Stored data

*** Begin section ***

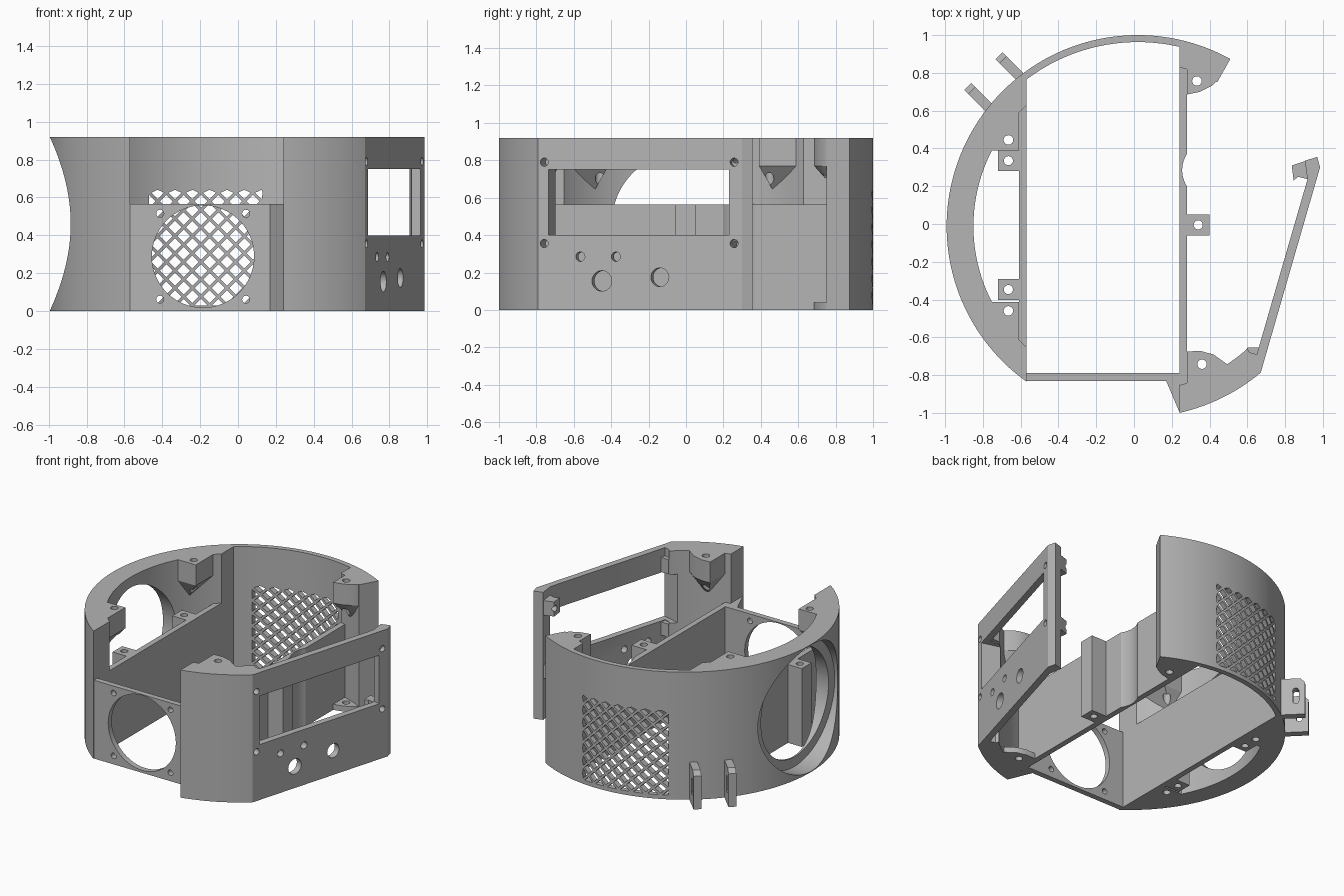
import bpy, bmesh, math
from mathutils import Vector, Matrix

cube = bpy.data.objects.get("Cube")
if cube:
    bpy.data.objects.remove(cube)

CX, CY = 0.02, -0.012            # centre of the round shell
RO, RI, RT = 1.012, 0.87, 0.975  # outer, thick inner, thin inner radius
H, LOW = 0.92, 0.565             # full height, inner wall height

grey = bpy.data.materials.new("plain grey")
grey.use_nodes = True
COL = (0.46, 0.46, 0.46, 1)
grey.diffuse_color = COL
grey.node_tree.nodes["Principled BSDF"].inputs["Base Color"].default_value = COL


def finish(name, bm):
    bmesh.ops.recalc_face_normals(bm, faces=bm.faces)
    me = bpy.data.meshes.new(name)
    bm.to_mesh(me)
    bm.free()
    me.materials.append(grey)
    ob = bpy.data.objects.new(name, me)
    bpy.context.collection.objects.link(ob)
    return ob


def loft(bm, low, high):
    """Closed solid between two matching loops."""
    a = [bm.verts.new(p) for p in low]
    b = [bm.verts.new(p) for p in high]
    bm.faces.new(a)
    bm.faces.new(b)
    for i in range(len(a)):
        j = (i + 1) % len(a)
        bm.faces.new((a[i], a[j], b[j], b[i]))


def prism(name, pts, z0=0.0, z1=H):
    bm = bmesh.new()
    loft(bm, [(x, y, z0) for x, y in pts], [(x, y, z1) for x, y in pts])
    return finish(name, bm)


def block(name, x0, x1, y0, y1, z0=0.0, z1=LOW):
    return prism(name, [(x0, y0), (x1, y0), (x1, y1), (x0, y1)], z0, z1)


def drill(bm, loc, r, axis, depth, seg=32):
    m = Matrix.Translation(loc) @ Vector(axis).to_track_quat("Z", "Y").to_matrix().to_4x4()
    bmesh.ops.create_cone(bm, cap_ends=True, segments=seg, radius1=r, radius2=r,
                          depth=depth, matrix=m)


def cut(ob, bm):
    tool = finish("cutter", bm)
    tool.hide_render = True
    mod = ob.modifiers.new("cut", "BOOLEAN")
    mod.operation, mod.solver, mod.object = "DIFFERENCE", "EXACT", tool
    bpy.context.view_layer.objects.active = ob
    bpy.ops.object.modifier_apply(modifier=mod.name)
    bpy.data.objects.remove(tool)


def cut_holes(ob, locs, r, axis=(0, 0, 1), depth=3.0, seg=32):
    bm = bmesh.new()
    for p in locs:
        drill(bm, p, r, axis, depth, seg)
    cut(ob, bm)


def arc(r, xa, xb, side, n=40):
    """Points on a shell circle from x = xa to x = xb, back (1) or front (-1)."""
    a, b = (math.acos((x - CX) / r) for x in (xa, xb))
    return [(CX + r * math.cos(a + (b - a) * i / n),
             CY + side * r * math.sin(a + (b - a) * i / n)) for i in range(n + 1)]


def flip(pts):
    return [(x, 2 * CY - y) for x, y in pts]


# Thick round shell on one side, with a stepped porthole
outer = arc(RO, -0.57, CX - RO, 1)
inner = arc(RI, -0.57, CX - RI, 1)
shell = prism("round_shell", outer + flip(outer)[-2::-1] + flip(inner) + inner[-2::-1])
cut_holes(shell, [(-1.36, CY, 0.46)], 0.455, (1, 0, 0), 1.0, 96)
cut_holes(shell, [(-0.9, CY, 0.46)], 0.385, (1, 0, 0), 0.8, 96)

# Thin back wall with a diamond grille
back = prism("back_wall", arc(RO, 0.24, -0.57, 1) + arc(RT, -0.57, 0.24, 1))
bm = bmesh.new()
pitch, half = 0.0915, 0.034
X0, X1, Z0, Z1 = -0.47, 0.13, 0.03, 0.64
for row in range(15):
    for col in range(8):
        x = X0 + (col + 0.5 * (row % 2)) * pitch
        z = Z0 + 0.5 * row * pitch
        quad = []
        for dx, dz in ((-half, 0), (0, -half), (half, 0), (0, half)):
            p = (min(max(x + dx, X0), X1), min(max(z + dz, Z0), Z1))
            if p not in quad:
                quad.append(p)
        width = max(p[0] for p in quad) - min(p[0] for p in quad)
        tall = max(p[1] for p in quad) - min(p[1] for p in quad)
        if len(quad) > 2 and min(width, tall) > 0.015:
            loft(bm, [(a, 0.6, b) for a, b in quad], [(a, 1.2, b) for a, b in quad])
cut(back, bm)

# Thick ends of the shell
prism("back_end", arc(RO, 0.51, 0.24, 1, 12) + arc(RI, 0.24, 0.44, 1, 12))
front_end = prism("front_end", arc(RO, 0.24, 0.67, -1, 16) + [(0.65, -0.69), (0.612, -0.68)]
                  + arc(RI, 0.60, 0.24, -1, 16))
prism("front_lip", [(0.17, -0.83), (0.24, -0.995), (0.24, -0.79)], 0, LOW)

# Front wall with fan opening and screw holes
front = block("fan_wall", -0.57, 0.24, -0.83, -0.79)
cut_holes(front, [(-0.185, -0.8, 0.288)], 0.27, (0, 1, 0), 0.4, 64)
cut_holes(front, [(-0.185 + sx * 0.227, -0.8, 0.288 + sz * 0.227)
                  for sx in (-1, 1) for sz in (-1, 1)], 0.02, (0, 1, 0), 0.4, 20)

# Inner dividing walls and their screw columns
block("shell_divider", -0.61, -0.57, -0.655, 0.63)
divider = block("side_divider", 0.24, 0.28, -0.85, 0.83)
cut_holes(divider, [(0.412, 0.285, 0.3)], 0.157, seg=64)
post = block("side_column", 0.28, 0.40, -0.06, 0.05)
cut_holes(post, [(0.34, -0.005, 0.3)], 0.024)
for y, side in ((0.335, "back"), (-0.347, "front")):
    post = block(side + "_shell_column", -0.72, -0.61, y - 0.055, y + 0.055)
    cut_holes(post, [(-0.665, y, 0.3)], 0.024)


# Screw bosses: tapered below the top rim, thin tabs at the bottom
def boss(name, pts, hole, tip):
    bm = bmesh.new()
    loft(bm, [(x, y, 0.77) for x, y in pts], [(x, y, H) for x, y in pts])
    top = finish(name + "_top_boss", bm)
    bm = bmesh.new()
    loft(bm, [(tip[0] + 0.25 * (x - tip[0]), tip[1] + 0.25 * (y - tip[1]), 0.64)
              for x, y in pts], [(x, y, 0.77) for x, y in pts])
    taper = finish(name + "_boss_taper", bm)
    tab = prism(name + "_bottom_tab", pts, 0, 0.04)
    for ob in (top, taper, tab):
        cut_holes(ob, [(*hole, 0.5)], 0.025)


shell_boss = [(-0.61, 0.39), (-0.61, 0.602), (-0.69, 0.56), (-0.79, 0.44), (-0.79, 0.39)]
boss("shell_back", shell_boss, (-0.665, 0.445), (-0.75, 0.49))
boss("shell_front", flip(shell_boss), (-0.665, -0.46), flip([(-0.75, 0.49)])[0])
boss("back_end", [(0.28, 0.87), (0.28, 0.685), (0.35, 0.70), (0.41, 0.73), (0.44, 0.757),
                  (0.46, 0.80)], (0.333, 0.757), (0.36, 0.84))
boss("front_end", [(0.28, -0.87), (0.28, -0.675), (0.35, -0.672), (0.42, -0.69),
                   (0.49, -0.74), (0.49, -0.80)], (0.36, -0.742), (0.40, -0.82))

# Slanted side panel
start, end = Vector((0.67, -0.79, 0)), Vector((0.985, 0.30, 0))
along = (end - start).normalized()
normal = Vector((along.y, -along.x, 0))


def on_panel(y, z):
    p = start + along * ((y - start.y) / along.y)
    return Vector((p.x, p.y, z))


panel = prism("side_panel", [start.xy, end.xy, (0.97, 0.355), (0.905, 0.335),
                             (0.918, 0.235), (0.65, -0.69)])
# The window runs square to the panel, into the shell end as well
for ob in (panel, front_end):
    bm = bmesh.new()
    a, b = on_panel(-0.735, 0), on_panel(0.23, 0)
    ring = [a + normal * 0.1, b + normal * 0.1, b - normal * 0.14, a - normal * 0.14]
    loft(bm, [(p.x, p.y, 0.40) for p in ring], [(p.x, p.y, 0.75) for p in ring])
    cut(ob, bm)
    for r, spots in ((0.022, [(y, z) for y in (-0.758, 0.257) for z in (0.355, 0.79)]),
                     (0.025, [(-0.565, 0.285), (-0.375, 0.285)]),
                     (0.055, [(-0.45, 0.155)]), (0.05, [(-0.14, 0.175)])):
        cut_holes(ob, [on_panel(y, z) for y, z in spots], r, normal, 0.2)

# Screw blocks behind the panel corners
for z0, z1, level in ((0.30, 0.395, "lower"), (0.755, 0.86, "upper")):
    hook = prism(level + "_back_hook", [(0.97, 0.355), (0.835, 0.31), (0.845, 0.23),
                                        (0.868, 0.25), (0.93, 0.235)], z0, z1)
    cut_holes(hook, [on_panel(0.257, (z0 + z1) / 2)], 0.022, normal, 0.5)
    prism(level + "_front_block", [(0.66, -0.70), (0.66, -0.655), (0.60, -0.655),
                                   (0.58, -0.70)], z0, z1)

# Two slotted prongs on the outside of the shell
out = Vector((-1, 1, 0)).normalized()
wide = Vector((1, 1, 0)).normalized()
for tip, side in (((-0.715, 0.89), "inner"), ((-0.88, 0.728), "outer")):
    tip = Vector((*tip, 0))
    profile = [(0, 0), (0, 0.24), (-0.03, 0.27), (-0.17, 0.27), (-0.17, 0)]
    bm = bmesh.new()
    loft(bm, *[[tip + out * u + wide * s + Vector((0, 0, z)) for u, z in profile]
               for s in (-0.026, 0.026)])
    prong = finish(side + "_prong", bm)
    bm = bmesh.new()
    slot = [(0.02 * math.cos(t * math.pi / 8) - 0.06,
             0.14 + 0.02 * math.sin(t * math.pi / 8) + (0.04 if t <= 8 else -0.04))
            for t in range(17)]
    loft(bm, *[[tip + out * u + wide * s + Vector((0, 0, z)) for u, z in slot]
               for s in (-0.1, 0.1)])
    cut(prong, bm)

# Smooth curved walls, crisp edges
for ob in bpy.context.collection.objects:
    if ob.type == "MESH" and grey.name in ob.data.materials:
        bpy.ops.object.select_all(action="DESELECT")
        ob.select_set(True)
        bpy.context.view_layer.objects.active = ob
        bpy.ops.object.shade_smooth_by_angle(angle=math.radians(25))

*** End section ***

Work required:
Reproduce, word for word, every line from the start of the records down to and including the line with "tool.hide_render = True"; skip the pictures.

Output:
import bpy, bmesh, math
from mathutils import Vector, Matrix

cube = bpy.data.objects.get("Cube")
if cube:
    bpy.data.objects.remove(cube)

CX, CY = 0.02, -0.012            # centre of the round shell
RO, RI, RT = 1.012, 0.87, 0.975  # outer, thick inner, thin inner radius
H, LOW = 0.92, 0.565             # full height, inner wall height

grey = bpy.data.materials.new("plain grey")
grey.use_nodes = True
COL = (0.46, 0.46, 0.46, 1)
grey.diffuse_color = COL
grey.node_tree.nodes["Principled BSDF"].inputs["Base Color"].default_value = COL


def finish(name, bm):
    bmesh.ops.recalc_face_normals(bm, faces=bm.faces)
    me = bpy.data.meshes.new(name)
    bm.to_mesh(me)
    bm.free()
    me.materials.append(grey)
    ob = bpy.data.objects.new(name, me)
    bpy.context.collection.objects.link(ob)
    return ob


def loft(bm, low, high):
    """Closed solid between two matching loops."""
    a = [bm.verts.new(p) for p in low]
    b = [bm.verts.new(p) for p in high]
    bm.faces.new(a)
    bm.faces.new(b)
    for i in range(len(a)):
        j = (i + 1) % len(a)
        bm.faces.new((a[i], a[j], b[j], b[i]))


def prism(name, pts, z0=0.0, z1=H):
    bm = bmesh.new()
    loft(bm, [(x, y, z0) for x, y in pts], [(x, y, z1) for x, y in pts])
    return finish(name, bm)


def block(name, x0, x1, y0, y1, z0=0.0, z1=LOW):
    return prism(name, [(x0, y0), (x1, y0), (x1, y1), (x0, y1)], z0, z1)


def drill(bm, loc, r, axis, depth, seg=32):
    m = Matrix.Translation(loc) @ Vector(axis).to_track_quat("Z", "Y").to_matrix().to_4x4()
    bmesh.ops.create_cone(bm, cap_ends=True, segments=seg, radius1=r, radius2=r,
                          depth=depth, matrix=m)


def cut(ob, bm):
    tool = finish("cutter", bm)
    tool.hide_render = True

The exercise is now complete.